■ Task
Below are the records. List every line holding the word "context".

Dataset excerpts:
§

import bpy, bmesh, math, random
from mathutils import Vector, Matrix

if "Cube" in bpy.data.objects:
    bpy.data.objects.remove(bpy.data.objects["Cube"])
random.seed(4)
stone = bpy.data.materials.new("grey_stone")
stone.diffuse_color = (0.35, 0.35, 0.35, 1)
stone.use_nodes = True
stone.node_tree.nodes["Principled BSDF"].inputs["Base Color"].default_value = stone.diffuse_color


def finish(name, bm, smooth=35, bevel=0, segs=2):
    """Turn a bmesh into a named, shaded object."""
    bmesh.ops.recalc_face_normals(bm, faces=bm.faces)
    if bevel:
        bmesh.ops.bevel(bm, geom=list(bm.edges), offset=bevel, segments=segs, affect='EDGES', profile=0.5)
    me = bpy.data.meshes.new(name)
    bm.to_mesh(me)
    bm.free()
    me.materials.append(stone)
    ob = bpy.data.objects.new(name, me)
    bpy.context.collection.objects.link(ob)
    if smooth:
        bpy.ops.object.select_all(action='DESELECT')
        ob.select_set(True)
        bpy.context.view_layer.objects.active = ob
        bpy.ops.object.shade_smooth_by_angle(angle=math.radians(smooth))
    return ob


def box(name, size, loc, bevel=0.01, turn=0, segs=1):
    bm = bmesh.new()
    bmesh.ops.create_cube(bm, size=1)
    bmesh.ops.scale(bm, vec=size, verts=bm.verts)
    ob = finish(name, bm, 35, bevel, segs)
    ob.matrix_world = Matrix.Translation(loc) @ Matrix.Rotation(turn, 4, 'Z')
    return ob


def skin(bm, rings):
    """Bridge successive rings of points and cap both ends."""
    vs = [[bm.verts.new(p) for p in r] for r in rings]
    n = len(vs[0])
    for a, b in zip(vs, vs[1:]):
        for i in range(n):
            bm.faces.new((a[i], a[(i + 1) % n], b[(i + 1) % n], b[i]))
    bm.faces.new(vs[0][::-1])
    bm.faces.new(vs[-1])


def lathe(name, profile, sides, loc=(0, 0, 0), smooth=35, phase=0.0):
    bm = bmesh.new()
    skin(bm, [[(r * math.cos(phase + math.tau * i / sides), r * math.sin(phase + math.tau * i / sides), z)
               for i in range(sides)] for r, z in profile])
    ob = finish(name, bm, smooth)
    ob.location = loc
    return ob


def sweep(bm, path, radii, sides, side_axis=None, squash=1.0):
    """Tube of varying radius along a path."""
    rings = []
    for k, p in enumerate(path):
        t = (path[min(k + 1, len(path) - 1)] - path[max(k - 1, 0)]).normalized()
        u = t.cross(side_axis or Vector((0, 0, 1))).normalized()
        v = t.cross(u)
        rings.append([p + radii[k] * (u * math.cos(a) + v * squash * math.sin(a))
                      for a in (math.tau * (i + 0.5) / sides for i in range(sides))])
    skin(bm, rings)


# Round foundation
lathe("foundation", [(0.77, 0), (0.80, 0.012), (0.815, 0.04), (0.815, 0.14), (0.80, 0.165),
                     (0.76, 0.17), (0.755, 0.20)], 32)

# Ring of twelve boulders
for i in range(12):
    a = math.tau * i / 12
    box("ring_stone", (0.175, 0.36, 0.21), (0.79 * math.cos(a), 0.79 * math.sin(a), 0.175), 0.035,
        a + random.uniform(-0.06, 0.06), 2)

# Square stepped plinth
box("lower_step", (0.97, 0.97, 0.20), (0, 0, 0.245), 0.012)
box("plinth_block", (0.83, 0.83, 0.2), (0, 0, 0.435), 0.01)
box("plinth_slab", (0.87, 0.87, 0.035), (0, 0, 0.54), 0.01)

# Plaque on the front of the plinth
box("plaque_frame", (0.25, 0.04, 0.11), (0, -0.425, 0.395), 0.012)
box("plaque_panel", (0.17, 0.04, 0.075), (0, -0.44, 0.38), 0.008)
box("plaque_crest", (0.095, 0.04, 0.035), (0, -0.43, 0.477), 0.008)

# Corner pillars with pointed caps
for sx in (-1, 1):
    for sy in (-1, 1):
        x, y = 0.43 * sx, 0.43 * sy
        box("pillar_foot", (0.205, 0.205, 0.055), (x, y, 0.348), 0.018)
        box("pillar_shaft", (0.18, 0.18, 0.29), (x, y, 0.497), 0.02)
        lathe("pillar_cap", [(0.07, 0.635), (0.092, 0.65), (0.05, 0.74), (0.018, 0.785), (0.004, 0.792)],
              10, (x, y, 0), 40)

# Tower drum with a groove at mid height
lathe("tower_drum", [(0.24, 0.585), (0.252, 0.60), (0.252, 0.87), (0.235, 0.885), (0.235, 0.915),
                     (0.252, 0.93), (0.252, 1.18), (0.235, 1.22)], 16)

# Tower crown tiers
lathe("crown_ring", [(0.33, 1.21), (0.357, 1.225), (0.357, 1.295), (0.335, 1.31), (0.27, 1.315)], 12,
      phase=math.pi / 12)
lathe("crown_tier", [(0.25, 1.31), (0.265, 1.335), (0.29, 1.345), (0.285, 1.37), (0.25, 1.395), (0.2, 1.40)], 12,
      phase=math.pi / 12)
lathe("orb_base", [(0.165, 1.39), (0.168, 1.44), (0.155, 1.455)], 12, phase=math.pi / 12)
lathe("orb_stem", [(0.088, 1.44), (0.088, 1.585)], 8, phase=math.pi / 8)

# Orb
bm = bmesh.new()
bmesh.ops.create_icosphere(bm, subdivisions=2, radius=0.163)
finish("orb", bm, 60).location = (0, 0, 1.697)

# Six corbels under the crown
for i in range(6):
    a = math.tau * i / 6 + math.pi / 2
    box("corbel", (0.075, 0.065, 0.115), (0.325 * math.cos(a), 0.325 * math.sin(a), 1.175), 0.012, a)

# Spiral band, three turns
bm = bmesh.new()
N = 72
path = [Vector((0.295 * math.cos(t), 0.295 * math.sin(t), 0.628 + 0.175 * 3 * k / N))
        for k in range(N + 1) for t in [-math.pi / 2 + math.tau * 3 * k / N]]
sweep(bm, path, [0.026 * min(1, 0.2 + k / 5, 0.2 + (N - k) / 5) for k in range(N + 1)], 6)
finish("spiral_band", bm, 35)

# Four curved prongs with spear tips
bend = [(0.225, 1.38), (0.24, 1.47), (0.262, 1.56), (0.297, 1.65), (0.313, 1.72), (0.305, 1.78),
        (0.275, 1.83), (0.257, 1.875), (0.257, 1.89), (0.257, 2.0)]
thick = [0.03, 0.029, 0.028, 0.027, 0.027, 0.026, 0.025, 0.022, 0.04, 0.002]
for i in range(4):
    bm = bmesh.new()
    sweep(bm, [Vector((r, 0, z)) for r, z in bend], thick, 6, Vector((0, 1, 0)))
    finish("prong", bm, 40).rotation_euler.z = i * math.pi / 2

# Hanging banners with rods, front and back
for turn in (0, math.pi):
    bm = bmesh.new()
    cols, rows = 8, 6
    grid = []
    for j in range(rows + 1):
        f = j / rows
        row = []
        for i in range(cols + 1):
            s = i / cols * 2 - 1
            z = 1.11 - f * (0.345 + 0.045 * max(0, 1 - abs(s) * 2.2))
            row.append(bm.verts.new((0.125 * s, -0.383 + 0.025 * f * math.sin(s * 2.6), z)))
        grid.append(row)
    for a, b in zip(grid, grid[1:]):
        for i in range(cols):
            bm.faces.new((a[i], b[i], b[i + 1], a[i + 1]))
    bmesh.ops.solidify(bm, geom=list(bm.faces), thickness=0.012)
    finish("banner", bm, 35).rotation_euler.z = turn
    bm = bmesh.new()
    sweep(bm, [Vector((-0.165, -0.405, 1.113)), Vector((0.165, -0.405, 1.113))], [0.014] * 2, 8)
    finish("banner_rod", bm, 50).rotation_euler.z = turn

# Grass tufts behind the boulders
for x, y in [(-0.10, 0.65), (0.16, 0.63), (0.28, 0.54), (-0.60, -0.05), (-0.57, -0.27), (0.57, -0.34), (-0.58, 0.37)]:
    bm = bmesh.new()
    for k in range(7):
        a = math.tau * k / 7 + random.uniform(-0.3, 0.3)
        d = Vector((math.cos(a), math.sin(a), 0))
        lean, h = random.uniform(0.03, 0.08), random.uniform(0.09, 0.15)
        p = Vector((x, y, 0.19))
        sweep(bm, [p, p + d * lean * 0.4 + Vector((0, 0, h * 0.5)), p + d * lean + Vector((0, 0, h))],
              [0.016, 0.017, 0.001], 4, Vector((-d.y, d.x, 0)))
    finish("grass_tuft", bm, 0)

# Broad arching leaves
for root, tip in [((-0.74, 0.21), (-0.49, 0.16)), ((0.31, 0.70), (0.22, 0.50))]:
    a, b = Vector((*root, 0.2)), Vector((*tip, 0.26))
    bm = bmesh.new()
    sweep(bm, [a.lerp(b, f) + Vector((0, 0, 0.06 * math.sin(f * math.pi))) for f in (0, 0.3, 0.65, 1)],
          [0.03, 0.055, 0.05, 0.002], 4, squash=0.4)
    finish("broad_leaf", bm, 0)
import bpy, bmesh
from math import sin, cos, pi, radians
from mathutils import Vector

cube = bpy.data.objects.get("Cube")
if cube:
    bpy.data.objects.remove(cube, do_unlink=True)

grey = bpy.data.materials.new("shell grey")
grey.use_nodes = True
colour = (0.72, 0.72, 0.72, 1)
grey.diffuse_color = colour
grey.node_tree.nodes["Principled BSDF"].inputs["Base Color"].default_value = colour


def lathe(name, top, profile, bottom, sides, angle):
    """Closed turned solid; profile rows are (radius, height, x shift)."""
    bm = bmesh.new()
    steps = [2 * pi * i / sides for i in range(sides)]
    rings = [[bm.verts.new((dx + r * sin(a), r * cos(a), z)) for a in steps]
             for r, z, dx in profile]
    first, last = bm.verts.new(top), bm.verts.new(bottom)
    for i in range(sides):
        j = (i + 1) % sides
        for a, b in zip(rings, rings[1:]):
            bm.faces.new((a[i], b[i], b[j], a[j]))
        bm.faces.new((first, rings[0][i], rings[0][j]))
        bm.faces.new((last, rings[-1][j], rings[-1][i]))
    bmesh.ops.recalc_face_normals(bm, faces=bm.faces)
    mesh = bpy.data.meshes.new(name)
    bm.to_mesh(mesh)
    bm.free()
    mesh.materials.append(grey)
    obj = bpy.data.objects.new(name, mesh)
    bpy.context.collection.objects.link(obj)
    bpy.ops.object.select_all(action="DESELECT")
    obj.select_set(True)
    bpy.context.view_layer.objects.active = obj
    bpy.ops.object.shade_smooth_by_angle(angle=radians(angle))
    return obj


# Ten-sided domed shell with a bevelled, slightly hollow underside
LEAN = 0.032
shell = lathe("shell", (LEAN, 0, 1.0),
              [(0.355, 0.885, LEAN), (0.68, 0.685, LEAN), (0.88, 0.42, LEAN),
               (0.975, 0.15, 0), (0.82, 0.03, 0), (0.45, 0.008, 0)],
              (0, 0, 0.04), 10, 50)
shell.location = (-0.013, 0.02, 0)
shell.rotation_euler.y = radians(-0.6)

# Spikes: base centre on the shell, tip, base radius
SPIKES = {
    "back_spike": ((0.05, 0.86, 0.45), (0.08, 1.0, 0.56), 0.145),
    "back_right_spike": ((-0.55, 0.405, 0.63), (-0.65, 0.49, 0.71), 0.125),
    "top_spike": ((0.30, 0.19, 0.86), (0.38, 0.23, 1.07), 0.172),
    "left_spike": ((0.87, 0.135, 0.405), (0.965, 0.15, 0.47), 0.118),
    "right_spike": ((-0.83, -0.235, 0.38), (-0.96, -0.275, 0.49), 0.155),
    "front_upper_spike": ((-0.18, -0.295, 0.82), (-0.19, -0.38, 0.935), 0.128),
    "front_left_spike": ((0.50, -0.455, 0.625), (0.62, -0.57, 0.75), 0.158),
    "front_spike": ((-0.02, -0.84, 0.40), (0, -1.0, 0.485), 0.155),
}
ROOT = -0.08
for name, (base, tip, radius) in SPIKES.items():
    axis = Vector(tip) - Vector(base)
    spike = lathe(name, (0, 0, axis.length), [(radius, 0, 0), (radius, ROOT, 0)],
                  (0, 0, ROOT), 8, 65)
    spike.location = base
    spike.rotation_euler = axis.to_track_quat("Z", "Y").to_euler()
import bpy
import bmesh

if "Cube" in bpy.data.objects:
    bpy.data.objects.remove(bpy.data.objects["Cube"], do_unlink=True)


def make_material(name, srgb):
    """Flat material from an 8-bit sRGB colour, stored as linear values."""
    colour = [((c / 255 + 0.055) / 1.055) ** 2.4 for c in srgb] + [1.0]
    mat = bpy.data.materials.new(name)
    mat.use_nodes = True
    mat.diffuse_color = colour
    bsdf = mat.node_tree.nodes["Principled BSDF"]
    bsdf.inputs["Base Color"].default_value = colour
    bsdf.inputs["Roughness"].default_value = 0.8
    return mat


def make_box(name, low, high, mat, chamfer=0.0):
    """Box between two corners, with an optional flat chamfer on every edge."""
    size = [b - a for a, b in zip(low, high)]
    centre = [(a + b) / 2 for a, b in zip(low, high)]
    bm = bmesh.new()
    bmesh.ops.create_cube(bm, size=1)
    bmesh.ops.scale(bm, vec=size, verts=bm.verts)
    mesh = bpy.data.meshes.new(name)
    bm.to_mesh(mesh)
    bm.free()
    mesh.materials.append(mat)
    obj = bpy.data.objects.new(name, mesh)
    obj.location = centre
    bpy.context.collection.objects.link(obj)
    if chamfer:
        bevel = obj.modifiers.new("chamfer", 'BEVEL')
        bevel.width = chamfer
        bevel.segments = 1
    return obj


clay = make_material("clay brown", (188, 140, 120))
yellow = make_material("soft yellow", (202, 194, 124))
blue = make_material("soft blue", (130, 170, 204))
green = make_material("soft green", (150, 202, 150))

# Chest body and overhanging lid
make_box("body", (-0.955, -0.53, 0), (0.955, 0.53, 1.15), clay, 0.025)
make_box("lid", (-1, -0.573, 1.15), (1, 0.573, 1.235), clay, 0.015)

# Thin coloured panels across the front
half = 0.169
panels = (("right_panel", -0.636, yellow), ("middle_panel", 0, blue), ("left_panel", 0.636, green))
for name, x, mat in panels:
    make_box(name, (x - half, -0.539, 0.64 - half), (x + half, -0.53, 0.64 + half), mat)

§

■ Response below
    bpy.context.collection.objects.link(ob)
        bpy.context.view_layer.objects.active = ob
    bpy.context.collection.objects.link(obj)
    bpy.context.view_layer.objects.active = obj
    bpy.context.collection.objects.link(obj)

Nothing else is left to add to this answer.